Anatomy of a Mood Board
As a designer, I am guilty of stalking Pinterest to find the perfect combination of textures, patterns and colors. Seeing these things come together in a visual way is like being a kid in a candy store.. it’s overwhelming and beautiful at the same time! In this post I’ll talk about the anatomy of a mood board and why I use them!
What is a mood board?
A mood board is a visual inspiration compiled of photos, textures, patterns and colors that represent a style, theme or project. The color palette created in the mood board usually reflects similar colors found in the surrounding photos. Often times a color theme can be seen, like a strong pull towards purple or a more specific combination like emerald & peacock blue. These design elements are placed in an organized fashion that uses symmetry and structure and are created in an array of platforms such as Adobe InDesign, Photoshop and Canva. Although they follow the same layout structure, however, each project’s mood board is vasty different from the last.
Why are mood boards important?
I have found that creating a mood board around a client’s branding can both stimulate creativity and serve as a guide for design direction going forward. A client can visualize their brand before you even create their logo and they may even show more excitement throughout the process. A mood board also serves as a way for a designer to organize photos and textures that go well together, ruling out a style of photography that doesn’t feel right or a pattern that doesn’t fit the project. A client can let you know if a color isn’t working out or if they have a sudden change of direction BEFORE you even start on their project. Because of the power that mood boards hold, I have saved myself hours of frustration in going down a direction that wasn’t right for the project.
How do you create a mood board?
I begin by creating a secret Pinterest board with the client or project name. Keeping the theme in mind I start pinning and collecting photos and patterns that I find online. Sometimes I search inside Pinterest and other times I find things while pursuing other sites. After I have collected and pinned 15-30 inspirational photos, I go to my design program (I use InDesign!) and open a template I have created. I place each photo in a designated space, paying close attention to how each photo feels in the space. If something doesn’t look right I use another photo or replace it with a texture. Once all the photos are placed, I pull colors from the pictures using the eyedropper tool. Some projects require 6+ colors while some need only 3! When the color palette feels perfect I save the file and send to the client!

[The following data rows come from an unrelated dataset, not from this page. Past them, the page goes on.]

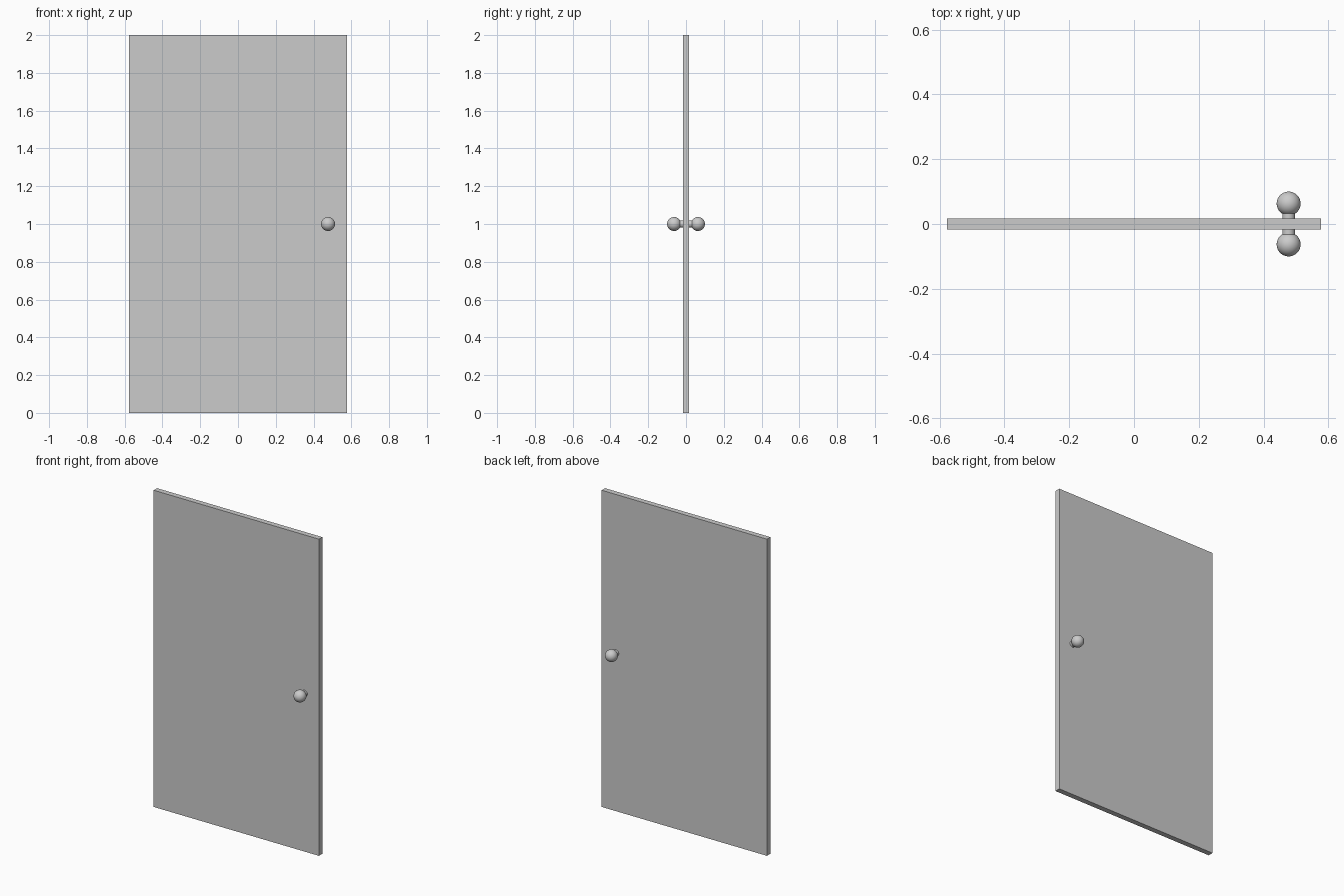
import bpy
from math import radians

if "Cube" in bpy.data.objects:
    bpy.data.objects.remove(bpy.data.objects["Cube"])

KNOB_X, KNOB_Z = 0.477, 1.0

# door slab
bpy.ops.mesh.primitive_cube_add(size=1, location=(0, 0, 1))
panel = bpy.context.object
panel.name = "door_panel"
panel.scale = (1.154, 0.034, 2.0)
bpy.ops.object.transform_apply(location=False, rotation=False, scale=True)

# spindle running through the slab
bpy.ops.mesh.primitive_cylinder_add(vertices=32, radius=0.0195, depth=0.11,
                                    location=(KNOB_X, 0, KNOB_Z),
                                    rotation=(radians(90), 0, 0))
bpy.context.object.name = "knob_spindle"
bpy.ops.object.shade_smooth_by_angle(angle=radians(40))

# round knob on each side
for name, side in (("front_knob", -1), ("back_knob", 1)):
    bpy.ops.mesh.primitive_uv_sphere_add(segments=32, ring_count=16, radius=0.037,
                                         location=(KNOB_X, side * 0.063, KNOB_Z),
                                         rotation=(radians(90), 0, 0))
    bpy.context.object.name = name
    bpy.ops.object.shade_smooth()
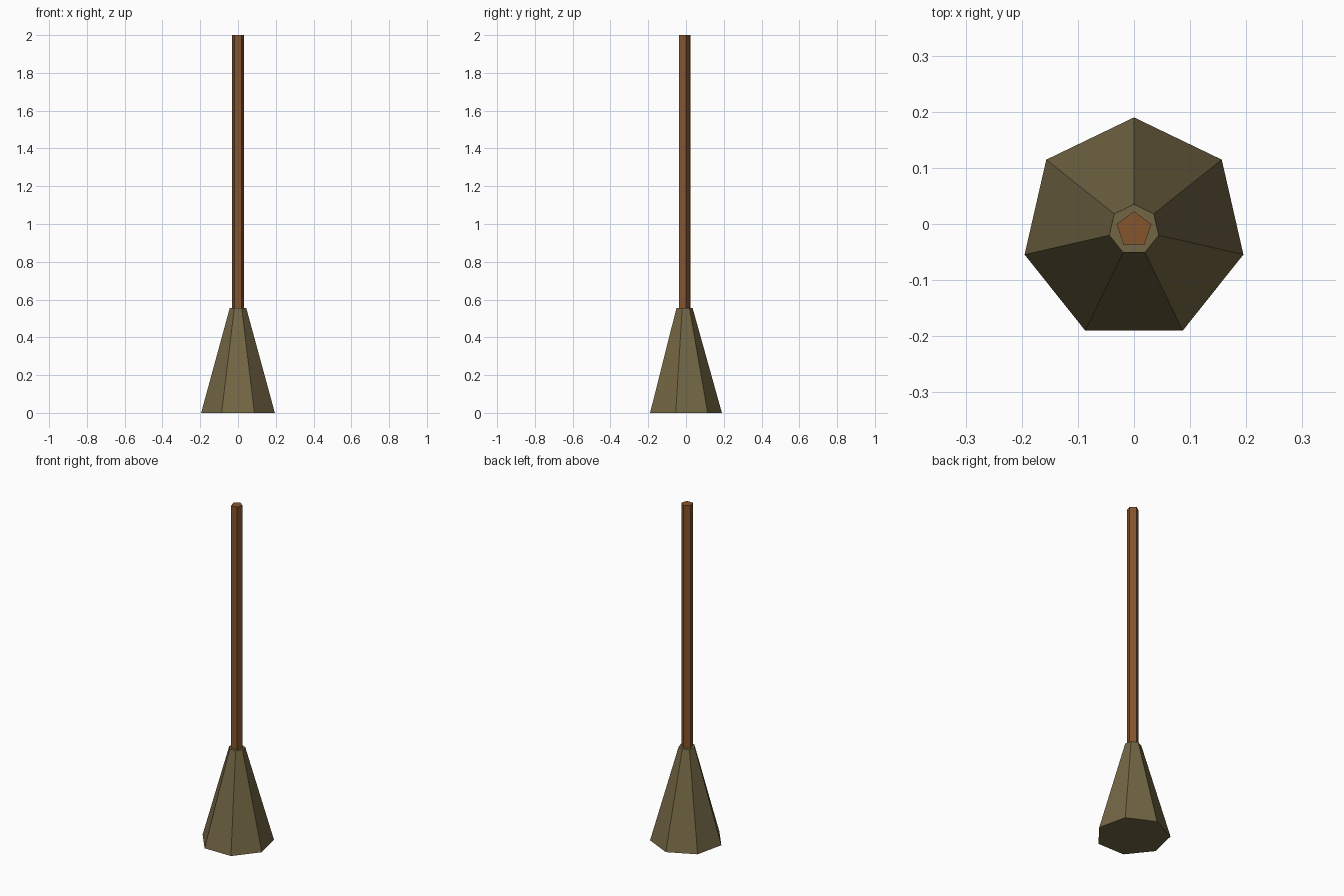
import bpy
import bmesh
from math import sin, cos, pi

cube = bpy.data.objects.get("Cube")
if cube:
    bpy.data.objects.remove(cube)

CENTRE_Y = -0.01


def make_material(name, color):
    mat = bpy.data.materials.new(name)
    mat.use_nodes = True
    mat.diffuse_color = color
    mat.node_tree.nodes["Principled BSDF"].inputs["Base Color"].default_value = color
    return mat


def tapered_prism(name, sides, r_bottom, r_top, z_bottom, z_top, mat):
    """Closed flat-sided prism with one corner pointing to the back (+y)."""
    bm = bmesh.new()
    rings = []
    for r, z in ((r_bottom, z_bottom), (r_top, z_top)):
        angles = [pi / 2 + 2 * pi * i / sides for i in range(sides)]
        rings.append([bm.verts.new((r * cos(a), r * sin(a), z)) for a in angles])
    low, high = rings
    for i in range(sides):
        j = (i + 1) % sides
        bm.faces.new((low[i], low[j], high[j], high[i]))
    bm.faces.new(low[::-1])
    bm.faces.new(high)
    mesh = bpy.data.meshes.new(name)
    bm.to_mesh(mesh)
    bm.free()
    mesh.materials.append(mat)
    obj = bpy.data.objects.new(name, mesh)
    obj.location.y = CENTRE_Y
    bpy.context.collection.objects.link(obj)
    return obj


straw = make_material("straw olive", (0.17, 0.133, 0.058, 1))
wood = make_material("brown wood", (0.235, 0.089, 0.027, 1))

# Seven-sided flared bristle head
tapered_prism("bristle_head", 7, 0.2, 0.045, 0, 0.555, straw)

# Five-sided long handle, standing on the head
tapered_prism("handle", 5, 0.0325, 0.0325, 0.55, 2, wood)
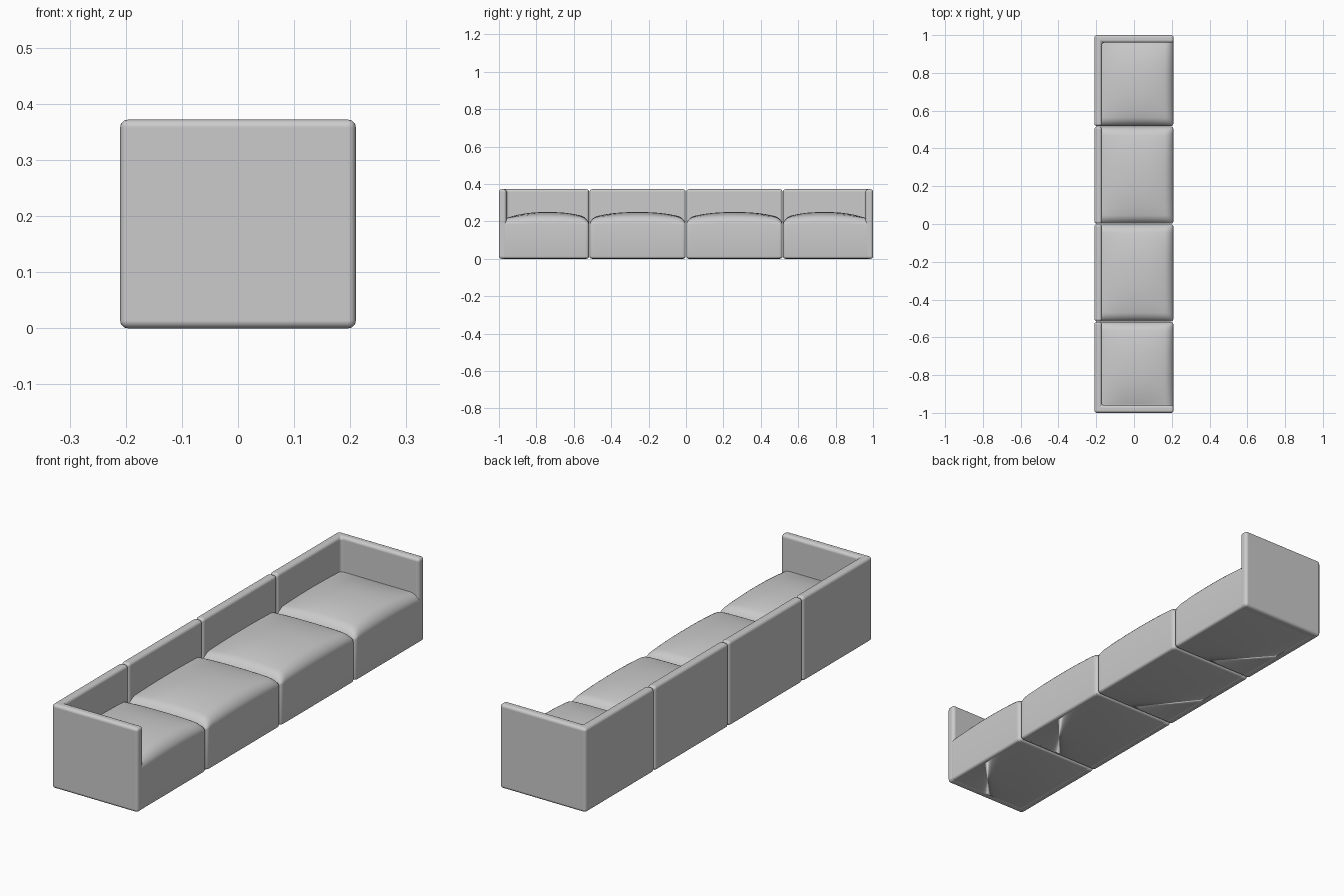
import bpy, bmesh
from math import cos, sqrt, pi, sin

if "Cube" in bpy.data.objects:
    bpy.data.objects.remove(bpy.data.objects["Cube"])

X0, X1 = -0.21, 0.21        # back and front planes
WALL = 0.04                 # thickness of back and arms
TOP = 0.372
SEAM_IN, SEAM_OUT = 0.0, -0.517
GAP = 0.0015


def finish(name, bm):
    """Make a smooth object from a bmesh; every part is mirrored across y = 0."""
    bmesh.ops.recalc_face_normals(bm, faces=bm.faces)
    me = bpy.data.meshes.new(name)
    bm.to_mesh(me)
    bm.free()
    for p in me.polygons:
        p.use_smooth = True
    ob = bpy.data.objects.new(name, me)
    bpy.context.collection.objects.link(ob)
    return ob


def mirror_y(ob):
    m = ob.modifiers.new("mirror", 'MIRROR')
    m.use_axis = (False, True, False)
    m.use_mirror_merge = False


def panel(name, profile):
    """Upright padded panel: plan outline extruded to full height, edges rounded."""
    bm = bmesh.new()
    f = bm.faces.new([bm.verts.new((x, y, 0)) for x, y in profile])
    ext = bmesh.ops.extrude_face_region(bm, geom=[f])["geom"]
    for v in ext:
        if isinstance(v, bmesh.types.BMVert):
            v.co.z = TOP
    ob = finish(name, bm)
    b = ob.modifiers.new("round", 'BEVEL')
    b.width, b.segments = 0.014, 5
    b.limit_method, b.harden_normals = 'ANGLE', True
    mirror_y(ob)


def samples(lo, hi, r, n=7, mid=10):
    """Positions along an axis, crowded towards both ends for the rounding."""
    edge = [r * (1 - cos(pi / 2 * i / n)) for i in range(n + 1)]
    body = [lo + r + (hi - lo - 2 * r) * i / mid for i in range(1, mid)]
    return [lo + e for e in edge] + body + [hi - e for e in reversed(edge)]


def seat(name, y0, y1, v0, round_lo):
    """Crowned seat block. v0 is where the visible cushion starts (arm face)."""
    xa, xb, r, c = X0 + 0.015, X1 - 0.0008, 0.045, 0.016
    vis = X0 + WALL

    def plan(x, y, inset=0.0):
        # round the vertical corners (square-to-disc mapping)
        a0, a1, b0, b1 = xa + inset, xb - inset, y0 + inset, y1 - inset
        x, y = min(max(x, a0), a1), min(max(y, b0), b1)
        cx = a0 + c if x < a0 + c else a1 - c if x > a1 - c else x
        cy = b0 + c if y < b0 + c else b1 - c if y > b1 - c else y
        a, b = (x - cx) / c, (y - cy) / c
        return cx + c * a * sqrt(1 - b * b / 2), cy + c * b * sqrt(1 - a * a / 2)

    def fall(d):
        q = min(max((r - d) / r, 0), 1)
        return sqrt(1 - q * q)

    def height(x, y):
        u = min(1, abs((2 * x - vis - xb) / (xb - vis)))
        v = min(1, abs((2 * y - v0 - y1) / (y1 - v0)))
        crown = 0.026 * (1 - u ** 2.5) * (1 - v ** 2.5) + 0.006 * (1 - v ** 2)
        f = fall(xb - x) * fall(y1 - y) * (fall(y - y0) if round_lo else 1)
        return 0.218 + crown - 0.036 * (1 - f)

    xs, ys = samples(xa, xb, r), samples(y0, y1, r)
    bm = bmesh.new()
    grid = [[bm.verts.new((*plan(x, y), height(x, y))) for y in ys] for x in xs]
    nx, ny = len(xs), len(ys)
    for i in range(nx - 1):
        for j in range(ny - 1):
            bm.faces.new((grid[i][j], grid[i + 1][j], grid[i + 1][j + 1], grid[i][j + 1]))
    # walls down to a softly rounded bottom edge
    rim = ([(i, 0) for i in range(nx)] + [(nx - 1, j) for j in range(1, ny)]
           + [(i, ny - 1) for i in range(nx - 2, -1, -1)] + [(0, j) for j in range(ny - 2, 0, -1)])
    ring = [grid[i][j] for i, j in rim]
    k = 0.011
    for s in range(5):
        t = pi / 2 * s / 4
        z, inset = 0.0015 + k * (1 - sin(t)), k * (1 - cos(t))
        new = [bm.verts.new((*plan(xs[i], ys[j], inset), z)) for i, j in rim]
        for n in range(len(ring)):
            m = (n + 1) % len(ring)
            bm.faces.new((ring[n], ring[m], new[m], new[n]))
        ring = new
    bm.faces.new(ring)
    mirror_y(finish(name, bm))


# L-shaped back and arm of each end module
panel("corner_back_and_arm", [
    (X0, -1), (X1, -1), (X1, -1 + WALL), (X0 + WALL, -1 + WALL),
    (X0 + WALL, SEAM_OUT - GAP), (X0, SEAM_OUT - GAP)])

# straight back of each middle module
panel("middle_back", [
    (X0, SEAM_OUT + GAP), (X0 + WALL, SEAM_OUT + GAP),
    (X0 + WALL, SEAM_IN - GAP), (X0, SEAM_IN - GAP)])

# seats
seat("corner_seat", -0.985, SEAM_OUT - GAP, -1 + WALL, False)
seat("middle_seat", SEAM_OUT + GAP, SEAM_IN - GAP, SEAM_OUT + GAP, True)
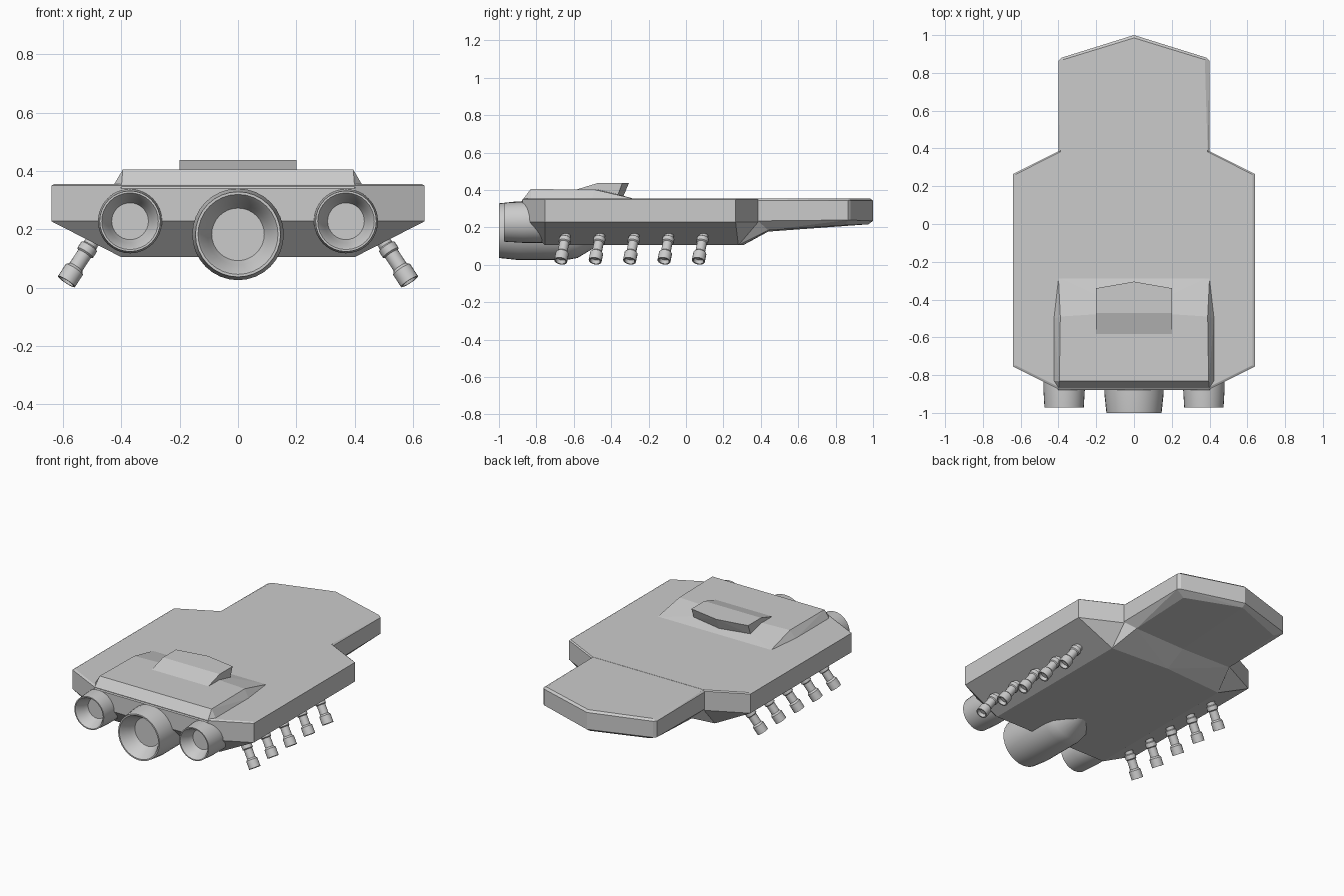
import bpy, bmesh, math
from mathutils import Vector

if "Cube" in bpy.data.objects:
    bpy.data.objects.remove(bpy.data.objects["Cube"])


def finish(bm, name):
    bmesh.ops.recalc_face_normals(bm, faces=bm.faces)
    me = bpy.data.meshes.new(name)
    bm.to_mesh(me)
    bm.free()
    ob = bpy.data.objects.new(name, me)
    bpy.context.collection.objects.link(ob)
    return ob


def hull(name, pts):
    """Flat-faced solid from half its corners, mirrored across x."""
    bm = bmesh.new()
    for x, y, z in pts:
        bm.verts.new((x, y, z))
        if x:
            bm.verts.new((-x, y, z))
    r = bmesh.ops.convex_hull(bm, input=bm.verts)
    junk = set(r["geom_interior"]) | set(r["geom_unused"])
    bmesh.ops.delete(bm, geom=[g for g in junk if isinstance(g, bmesh.types.BMVert)],
                     context='VERTS')
    bmesh.ops.dissolve_limit(bm, angle_limit=math.radians(1),
                             verts=bm.verts, edges=bm.edges)
    return finish(bm, name)


def lathe(name, origin, axis, profile, segs):
    """Turned part: profile of (radius, distance along axis), capped at both ends."""
    bm = bmesh.new()
    q = Vector(axis).to_track_quat('Z', 'Y')
    rings = []
    for r, t in profile:
        rings.append([bm.verts.new(Vector(origin) + q @ Vector(
            (r * math.cos(a), r * math.sin(a), t)))
            for a in (2 * math.pi * i / segs for i in range(segs))])
    for a, b in zip(rings, rings[1:]):
        for i in range(segs):
            j = (i + 1) % segs
            bm.faces.new((a[i], a[j], b[j], b[i]))
    bm.faces.new(rings[0])
    bm.faces.new(rings[-1])
    ob = finish(bm, name)
    bpy.ops.object.select_all(action='DESELECT')
    ob.select_set(True)
    bpy.context.view_layer.objects.active = ob
    bpy.ops.object.shade_smooth_by_angle(angle=math.radians(30))
    return ob


# Main body with chamfered belly
outline = [(.64, -.755), (.64, .265), (.4, .385), (.4, -.875)]
body = [(x, y, z) for x, y in outline for z in (.228, .35)]
body += [(x * .98, y * .99, .356) for x, y in outline]
body += [(.4, -.755, .105), (.4, .28, .105), (0, .305, .105)]
hull("main_body", body)

# Nose slab and the sloped chin joining it to the belly
nose = [(.4, .37, .345), (.4, .865, .343), (.385, .88, .343), (0, 1, .343),
        (.39, .37, .355), (.375, .87, .355), (0, .985, .355),
        (.4, .37, .235), (.4, .865, .24), (.385, .88, .24), (0, 1, .235),
        (.35, .44, .185), (.34, .85, .212), (0, .44, .178), (0, .975, .217)]
hull("nose", nose)
hull("chin", [(.4, .28, .105), (0, .305, .105), (.35, .44, .185), (0, .44, .178),
              (.4, .385, .235), (.4, .28, .3), (.35, .44, .3)])

# Raised rear deck
hull("upper_deck", [(.4, -.28, .354), (.425, -.5, .354), (.425, -.83, .354),
                    (.4, -.88, .34), (.39, -.49, .403), (0, -.465, .405),
                    (.395, -.83, .405)])

# Bridge wedge
hull("bridge", [(.2, -.585, .403), (.2, -.47, .438), (.2, -.34, .438), (0, -.305, .438),
                (.2, -.365, .372), (0, -.335, .366), (.2, -.585, .37)])

# Engines, open at the front end
lathe("centre_engine", (0, -1, .183), (0, 1, 0),
      [(.09, .09), (.105, .06), (.128, .012), (.137, 0), (.146, 0), (.157, .1),
       (.157, .36), (.146, .42), (.092, .51), (.06, .58)], 32)
for s in (-1, 1):
    lathe("side_engine", (s * .37, -.972, .228), (0, 1, 0),
          [(.063, .08), (.075, .05), (.09, .01), (.097, 0), (.104, 0), (.11, .1),
           (.11, .25), (.09, .3), (.05, .35)], 32)

# Rows of splayed gun barrels
gun = [(.022, .02), (.028, 0), (.035, 0), (.035, .05), (.026, .06), (.026, .115),
       (.032, .12), (.032, .145), (.025, .15), (.025, .22)]
for s in (-1, 1):
    for i in range(5):
        lathe("gun_barrel", (s * .588, -.67 + .184 * i, .021),
              (s * -.54, .17, .83), gun, 16)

What is your template?
There are several ways to design a mood board and I will show you 3 using the same Pinterest board! The first is to design with the colors on the right side and a signature circle photo in the middle of the grid.
The second board style has fewer colors and uses geometric triangle shapes to house some of the photos. There are also more diverse shapes like a tall rectangle and a more square shape.
The last template that I tend to use frequently is one that almost mimics the Pinterest board itself. I love having a few photos on the edges that don’t have a hard shape and stand out organically among the grid. I also group the colors together in a small section that doesn’t overpower the space. So whatever your project may be, there’s a mood board style out there for you! Go ahead and start creating one today.